In the computer lab, we used Deep Freeze and would give all users admin access. Effectively, this allowed the users to make any changes they liked, and they would revert upon logout. Deep Freeze has always been somewhat painful to manage, and I wanted to find another solution. When Monterey was released, we suddenly found that students did not have admin rights as expected--some issue in the original release that was eventually fixed with a point release prevented rights from being applied. Through this experience, we learned that (after lockdown) students no longer had expectations of having admin rights and we were able to take them away and get rid of Deep Freeze in the process.

This change brought up a new issue for us: keeping the disk clean. It doesn't take long for enough users to log in to fully fill up a disk, and we needed a solution. As the computer lab is only wiped and reimaged a couple times a year, this was a problem.

In regards to the script, we specifically excluded the shared folder since some apps require that things be written/present there, our admin account, and the generic account for the checkout program. So far, this seems to be working very well for us.

I don't want to take credit for the script--we found and adapted someone else's after a lot of experimentation and searching for something that worked. In the end, after several things we tried (both borrowed and in house), this was the one that we found that did what we wanted without any fuss.

In regards to your question: using this script along with normal user logins seems to do the trick with keeping things clean. I suppose you could modify it to target only the contents of folders, but you likely don't want to create a situation in which someone has saved their files to one computer and cannot access it since another user is on it. Likewise, you don't want to be responsible for someone losing their information because they left their only copy on that one machine. For us, it has always been important to make clear that the students have no ability to leave data on the machines.

That is very interesting, and a fascinating backstory. I appreciate you sharing that. What made you not explore a Guest account? In essence, from my experience, at functions the same way.

New Contributor III

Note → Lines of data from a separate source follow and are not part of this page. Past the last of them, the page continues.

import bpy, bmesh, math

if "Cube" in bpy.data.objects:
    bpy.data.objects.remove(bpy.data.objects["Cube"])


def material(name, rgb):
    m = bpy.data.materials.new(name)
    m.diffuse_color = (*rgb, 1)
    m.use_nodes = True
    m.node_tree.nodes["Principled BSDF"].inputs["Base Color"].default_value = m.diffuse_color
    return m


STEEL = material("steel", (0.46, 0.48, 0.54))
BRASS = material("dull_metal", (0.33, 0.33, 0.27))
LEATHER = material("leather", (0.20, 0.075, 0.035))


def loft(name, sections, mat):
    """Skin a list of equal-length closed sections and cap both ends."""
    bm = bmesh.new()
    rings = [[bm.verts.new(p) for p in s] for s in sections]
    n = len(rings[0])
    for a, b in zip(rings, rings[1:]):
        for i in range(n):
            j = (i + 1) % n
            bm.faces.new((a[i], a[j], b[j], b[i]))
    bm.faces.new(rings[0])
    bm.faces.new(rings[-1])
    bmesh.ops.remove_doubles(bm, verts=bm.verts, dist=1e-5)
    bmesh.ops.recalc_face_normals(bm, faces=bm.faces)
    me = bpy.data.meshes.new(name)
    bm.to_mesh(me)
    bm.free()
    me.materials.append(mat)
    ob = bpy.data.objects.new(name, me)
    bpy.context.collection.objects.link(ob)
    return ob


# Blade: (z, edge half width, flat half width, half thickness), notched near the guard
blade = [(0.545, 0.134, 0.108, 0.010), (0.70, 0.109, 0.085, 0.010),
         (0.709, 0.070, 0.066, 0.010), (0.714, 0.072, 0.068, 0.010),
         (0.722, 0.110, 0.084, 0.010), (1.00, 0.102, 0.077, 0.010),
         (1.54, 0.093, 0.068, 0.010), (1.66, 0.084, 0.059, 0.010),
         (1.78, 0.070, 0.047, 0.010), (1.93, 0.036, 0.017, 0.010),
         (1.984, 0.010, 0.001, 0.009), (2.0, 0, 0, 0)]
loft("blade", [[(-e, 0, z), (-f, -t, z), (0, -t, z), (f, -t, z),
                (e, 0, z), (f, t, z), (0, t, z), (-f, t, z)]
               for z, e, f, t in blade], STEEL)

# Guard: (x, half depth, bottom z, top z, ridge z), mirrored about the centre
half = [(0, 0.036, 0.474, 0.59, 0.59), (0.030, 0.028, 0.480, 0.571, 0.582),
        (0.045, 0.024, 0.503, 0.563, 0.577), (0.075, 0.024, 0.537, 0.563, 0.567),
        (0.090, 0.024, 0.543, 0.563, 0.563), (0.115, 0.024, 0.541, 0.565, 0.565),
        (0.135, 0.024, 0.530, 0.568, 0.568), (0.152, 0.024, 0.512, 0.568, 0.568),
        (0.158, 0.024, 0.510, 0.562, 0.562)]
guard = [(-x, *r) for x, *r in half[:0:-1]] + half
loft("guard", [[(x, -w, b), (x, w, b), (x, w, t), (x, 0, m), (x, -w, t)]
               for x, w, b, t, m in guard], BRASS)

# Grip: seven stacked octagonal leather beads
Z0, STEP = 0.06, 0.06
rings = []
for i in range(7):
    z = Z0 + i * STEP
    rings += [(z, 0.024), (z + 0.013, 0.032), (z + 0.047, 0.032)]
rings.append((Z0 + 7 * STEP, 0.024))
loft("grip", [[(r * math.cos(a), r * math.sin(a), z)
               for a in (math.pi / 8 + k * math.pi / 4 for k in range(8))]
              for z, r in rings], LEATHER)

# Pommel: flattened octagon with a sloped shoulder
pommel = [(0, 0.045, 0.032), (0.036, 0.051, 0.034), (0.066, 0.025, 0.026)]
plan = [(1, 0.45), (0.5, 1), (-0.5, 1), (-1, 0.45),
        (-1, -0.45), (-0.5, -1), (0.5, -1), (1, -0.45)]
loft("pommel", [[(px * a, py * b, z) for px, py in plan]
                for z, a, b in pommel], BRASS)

I inherited this space, and it was already using AD binding. It would have been very difficult to educate several tens of thousands of students to suddenly change, so it wasn't anything I actually considered until you wrote about it above. To go back in time many years, yours may have been the better solution.